Now I know that some of you are huge – huge! – science fans while others… well, you might prefer to get your science from old Julius Schwartz comic books. (Remember those old filler features that Julie ran? “Science Says You’re Wrong If You Believe…”) You guys – you Juliers – can consider your class dismissed until next week. You others?
Let us consider Pluto. No, not the Roman god of the underworld, or Disney’s canine, and certainly not Popeye’s archenemy – that was Bluto-with-a-B. We mean the planet. Pluto-the-planet has been much in the news this past week because we put a spacecraft within about 7000 miles of the planet’s surface which, in astronomical terms, is the back yard, and it sent back a lot of data and will continue downloading information for months. So, at the end of the process, we’ll know a lot about Pluto and maybe have some of the Big Questions answered, stuff like why/how are planets and solar systems formed and what the heck are we doing here, anyway.
Oh, and you fussers out there – I know that poor Pluto is no longer considered a full-blown planet. A few years back the people whose job it is to do things like decide on the classification of astral bodies, folks like Neil deGrasse Tyson, decided Pluto was too small to qualify as a planet and so they renamed it a dwarf planet and dwarf-schmarf, say I. The naming business is all arbitrary anyway.
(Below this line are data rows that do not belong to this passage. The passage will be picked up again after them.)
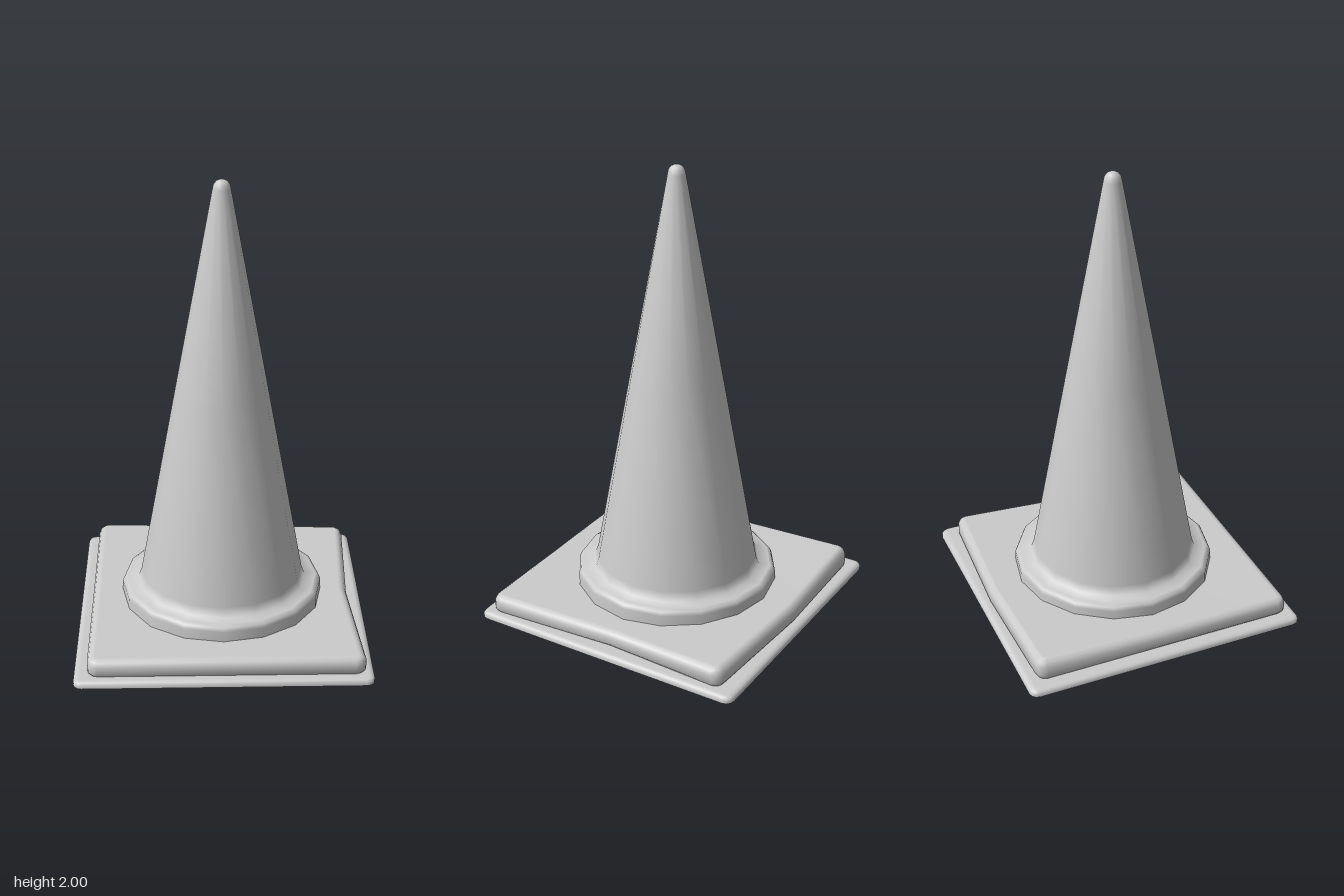
import * as THREE from 'three';
import { toCreasedNormals } from 'three/addons/utils/BufferGeometryUtils.js';

const material = new THREE.MeshStandardMaterial({ color: 0xcccccc });

// Lofted slab. Nodes run counterclockwise seen from above: [x, z, top height, isCorner],
// starting with the middle of the +x side. Each ring is [inset, fraction of height].
function slab(nodes, radius, bottom, middle, rings) {
  const outline = [];
  nodes.forEach(([x, z, top, corner], k) => {
    const start = Math.floor(k / 2) * Math.PI / 2;
    const steps = corner ? 3 : 0;
    const cx = x - (corner || z === 0 ? Math.sign(x) * radius : 0);
    const cz = z - (corner || x === 0 ? Math.sign(z) * radius : 0);
    for (let s = 0; s <= steps; s++) {
      const a = start + (steps ? s / steps : 0) * Math.PI / 2;
      outline.push({ cx, cz, top, dx: Math.cos(a), dz: -Math.sin(a) });
    }
  });
  const n = outline.length, positions = [], index = [];
  for (const [inset, t] of rings) {
    for (const p of outline) {
      const r = radius - inset;
      positions.push(p.cx + p.dx * r, bottom + (p.top - bottom) * t, p.cz + p.dz * r);
    }
  }
  for (let j = 0; j < rings.length - 1; j++) {
    for (let i = 0; i < n; i++) {
      const a = j * n + i, b = j * n + (i + 1) % n;
      index.push(a, b, b + n, a, b + n, a + n);
    }
  }
  // Bottom and top caps
  const low = positions.length / 3, last = (rings.length - 1) * n;
  positions.push(0, bottom + (middle - bottom) * rings[0][1], 0, 0, middle, 0);
  for (let i = 0; i < n; i++) {
    const k = (i + 1) % n;
    index.push(low, k, i, low + 1, last + i, last + k);
  }
  const geometry = new THREE.BufferGeometry();
  geometry.setAttribute('position', new THREE.Float32BufferAttribute(positions, 3));
  geometry.setIndex(index);
  return toCreasedNormals(geometry, 0.7);
}

export function createModel() {
  const group = new THREE.Group();
  const add = (name, geometry) => {
    const mesh = new THREE.Mesh(geometry, material);
    mesh.name = name;
    group.add(mesh);
  };

  // Thin plate on the ground, with a shallow recess underneath
  const h = 0.028, e = 0.633;
  add('groundPlate', slab([
    [e, 0, h, false], [e, -e, h, true],
    [0, -e, h, false], [-e, -e, h, true],
    [-e, 0, h, false], [-e, e, h, true],
    [0, e, h, false], [e, e, h, true],
  ], 0.036, 0, h, [[0.025, 0.4], [0.025, 0], [0, 0], [0, 0.5], [0.007, 0.85], [0.02, 1], [0.03, 1]]));

  // Slightly warped rubber slab, dished in the middle and raised at the back corner
  add('baseSlab', slab([
    [0.566, 0, 0.096, false], [0.593, -0.563, 0.112, true],
    [0, -0.595, 0.108, false], [-0.577, -0.582, 0.125, true],
    [-0.577, 0, 0.106, false], [-0.576, 0.595, 0.104, true],
    [0, 0.595, 0.104, false], [0.6, 0.595, 0.104, true],
  ], 0.045, 0.024, 0.093, [[0.012, 0], [0, 0.2], [0, 0.65], [0.008, 0.87], [0.025, 1], [0.036, 1]]));

  // Collar and tapered body in one skin, with a rounded tip
  const profile = [
    [0.445, 0.07], [0.445, 0.148], [0.438, 0.164], [0.422, 0.174], [0.372, 0.176],
    [0.358, 0.215], [0.2, 1.08], [0.038, 1.962],
    [0.034, 1.98], [0.024, 1.993], [0.012, 1.999], [0, 2],
  ].map(([r, y]) => new THREE.Vector2(r, y));
  add('coneBody', new THREE.LatheGeometry(profile, 16).translate(0.002, 0, 0));

  return group;
}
The universe doesn’t classify. We do. As human activities go, this one is pretty harmless and if you want to use the “dwarf” label, be my guest. But I’ll stick to calling that orb at the edge of our solar system a plain old “planet,” thank you very much.
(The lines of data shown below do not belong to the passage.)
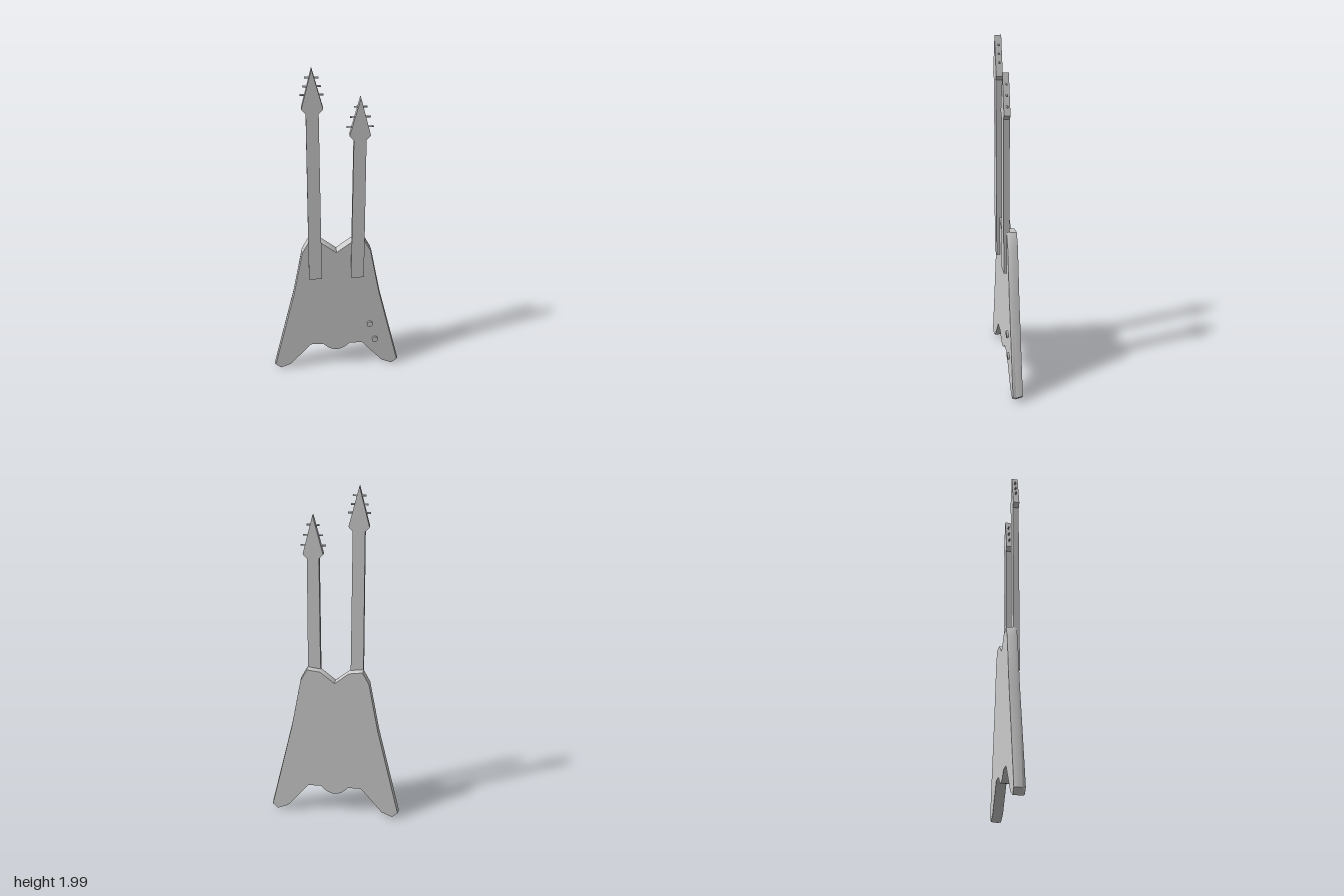
import * as THREE from 'three';
import { toCreasedNormals } from 'three/addons/utils/BufferGeometryUtils.js';

const material = new THREE.MeshStandardMaterial({ color: 0xcccccc });

function addMesh(parent, name, geometry) {
  const mesh = new THREE.Mesh(geometry, material);
  mesh.name = name;
  parent.add(mesh);
  return mesh;
}

// Extrudes a symmetric outline given by its +x half, listed top to bottom
function mirroredExtrude(half, depth, steps = 1) {
  const mirrored = half.filter(([x]) => x > 0).reverse().map(([x, y]) => [-x, y]);
  const points = [...half, ...mirrored].map(([x, y]) => new THREE.Vector2(x, y));
  return new THREE.ExtrudeGeometry(new THREE.Shape(points), { depth, steps, bevelEnabled: false });
}

// Winged body, widest a little behind its front face
function bodyGeometry() {
  const half = [
    [0, 0.895], [0.085, 0.962], [0.163, 0.972], [0.202, 0.9], [0.26, 0.6],
    [0.397, 0.037], [0.365, 0.006], [0.298, 0.035], [0.165, 0.194], [0.085, 0.194],
    [0.065, 0.173], [0.045, 0.157], [0.022, 0.147], [0, 0.143],
  ];
  const geometry = mirroredExtrude(half, 2, 2);
  const layers = [[-0.04, 0.982], [0, 1], [0.017, 0.98]];
  const p = geometry.attributes.position;
  for (let i = 0; i < p.count; i++) {
    const [z, scale] = layers[Math.round(p.getZ(i))];
    p.setXYZ(i, p.getX(i) * scale, 0.5 + (p.getY(i) - 0.5) * (1 + (scale - 1) * 0.4), z);
  }
  return toCreasedNormals(geometry, 0.95);
}

// Tapered neck, arrow-shaped headstock and tuning pegs
function createNeck(name, x, tip, thickness, pegs) {
  const neck = new THREE.Group();
  neck.name = name;
  neck.position.x = x;
  const base = tip - 0.235;
  addMesh(neck, 'fretboard', mirroredExtrude([[0.033, base], [0.038, 0.72]], thickness - 0.001));
  addMesh(neck, 'headstock', mirroredExtrude(
    [[0, tip], [0.056, tip - 0.212], [0.034, base]], thickness));
  for (const [drop, halfLength] of pegs) {
    const peg = addMesh(neck, 'tuningPegs', new THREE.CylinderGeometry(0.005, 0.005, halfLength * 2, 8));
    peg.rotation.z = Math.PI / 2;
    peg.position.set(0, tip - drop, 0.017);
  }
  return neck;
}

export function createModel() {
  const model = new THREE.Group();
  model.name = 'doubleNeckGuitar';

  addMesh(model, 'body', bodyGeometry());
  model.add(createNeck('longNeck', -0.125, 2, 0.036, [[0.05, 0.036], [0.095, 0.046], [0.14, 0.06]]));
  model.add(createNeck('shortNeck', 0.123, 1.845, 0.034, [[0.055, 0.034], [0.11, 0.053], [0.165, 0.07]]));

  // Control knobs
  for (const [x, y] of [[0.207, 0.348], [0.242, 0.222]]) {
    const knob = addMesh(model, 'controlKnob', new THREE.CylinderGeometry(0.018, 0.018, 0.014, 16));
    knob.rotation.x = Math.PI / 2;
    knob.scale.z = 1.2;
    knob.position.set(x, y, 0.02);
  }
  return model;
}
Did I mention that I’m fond of (planet) Pluto? A decade ago I made it a character – well, an object, really – in a novel. I’m not sure why. I guess I thought my plot needed something at the far reaches of the solar system and Pluto, 4.67 billion-with-a-B miles away, certainly qualifies.
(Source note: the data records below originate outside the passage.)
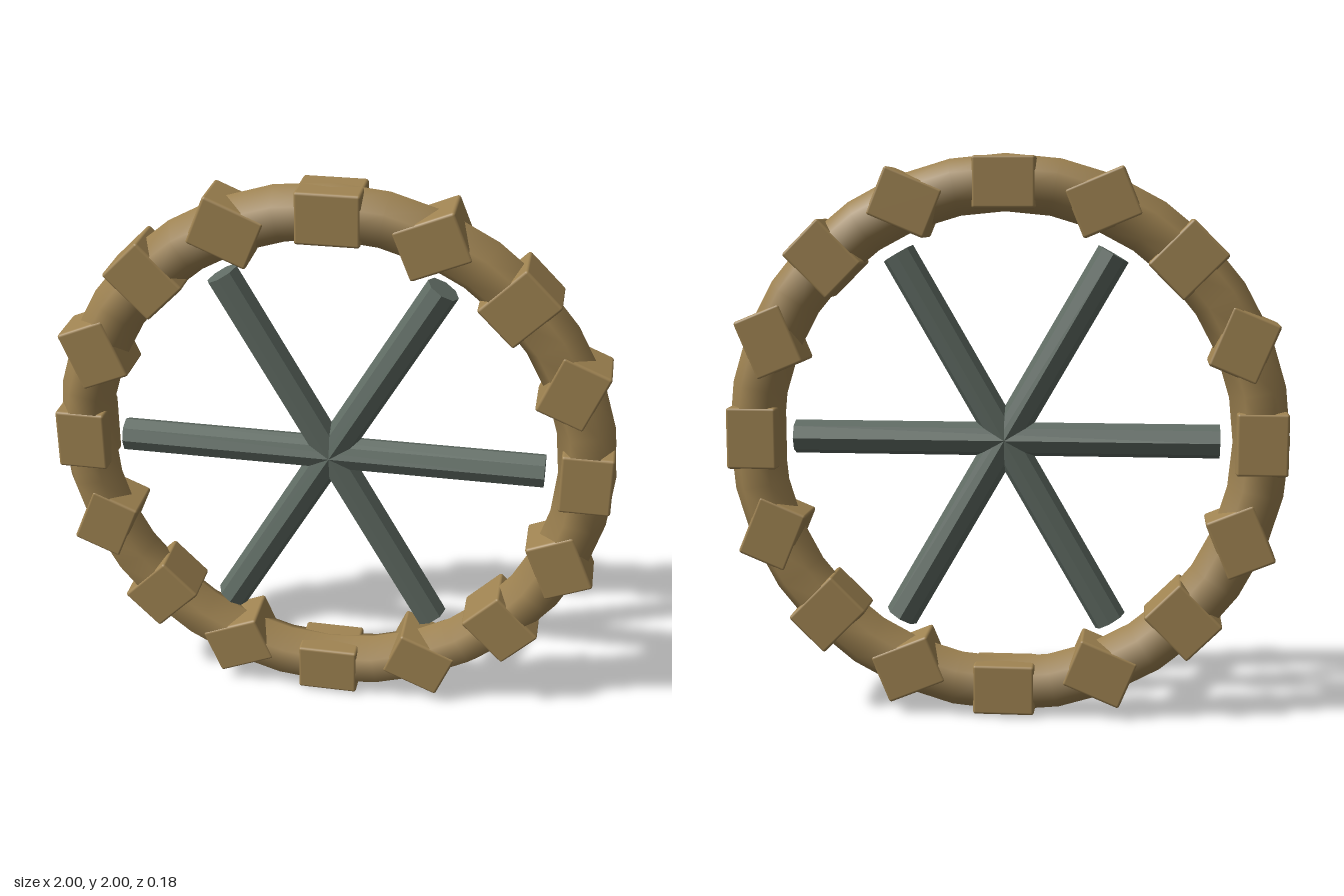
import * as THREE from 'three';
import { RoundedBoxGeometry } from 'three/addons/geometries/RoundedBoxGeometry.js';

export function createModel() {
  const model = new THREE.Group();
  model.name = 'spokedWheel';

  const wood = new THREE.MeshStandardMaterial({ color: 0xa08452 });
  wood.name = 'tanWood';
  const metal = new THREE.MeshStandardMaterial({ color: 0x606c64, flatShading: true });
  metal.name = 'greyGreenMetal';

  const add = (name, geometry, material) => {
    const mesh = new THREE.Mesh(geometry, material);
    mesh.name = name;
    model.add(mesh);
    return mesh;
  };

  // Rim: smooth ring with a six-sided section
  const ringRadius = 0.9;
  add('rim', new THREE.TorusGeometry(ringRadius, 0.1, 6, 32), wood).position.y = 1;

  // Blocks around the rim, each turning against its position angle
  const blockGeometry = new RoundedBoxGeometry(0.22, 0.18, 0.18, 2, 0.01);
  const blockCount = 16;
  for (let i = 0; i < blockCount; i++) {
    const a = (i / blockCount) * Math.PI * 2;
    const block = add('rimBlock', blockGeometry, wood);
    block.position.set(Math.sin(a) * ringRadius, 1 + Math.cos(a) * ringRadius, 0);
    block.rotation.z = a;
  }

  // Spokes: three octagonal rods crossing at the centre
  const spokeGeometry = new THREE.CylinderGeometry(0.06, 0.06, 1.51, 8);
  for (let i = 0; i < 3; i++) {
    const spoke = add('spoke', spokeGeometry, metal);
    spoke.position.y = 1;
    spoke.rotation.z = Math.PI / 2 + (i * Math.PI) / 3;
  }

  return model;
}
I got all the information I needed about it from a book I can recommend Don’t Know Much About The Universe, by Kenneth C. Davis. It’ll also tell you about the other planets and the sun and like that. Readable and informative.
Why bother to do this (very minor) bit of research? Maybe it’s my journalism background or maybe I just need a good laxative, but I think we writers, even we fiction writers, have an obligation to society not to spread misinformation. That’s the politicians’ job. If you’re equipping your hero with a Whoseatronic Ray Blaster, you can make it be or do whatever you like. You’ve just made it up, after all. But if you use something that’s real, be accurate. There’s already enough bad info out there.
And by the way…Science Says You’re Wrong If You Believe That Pluto Is that damn dog.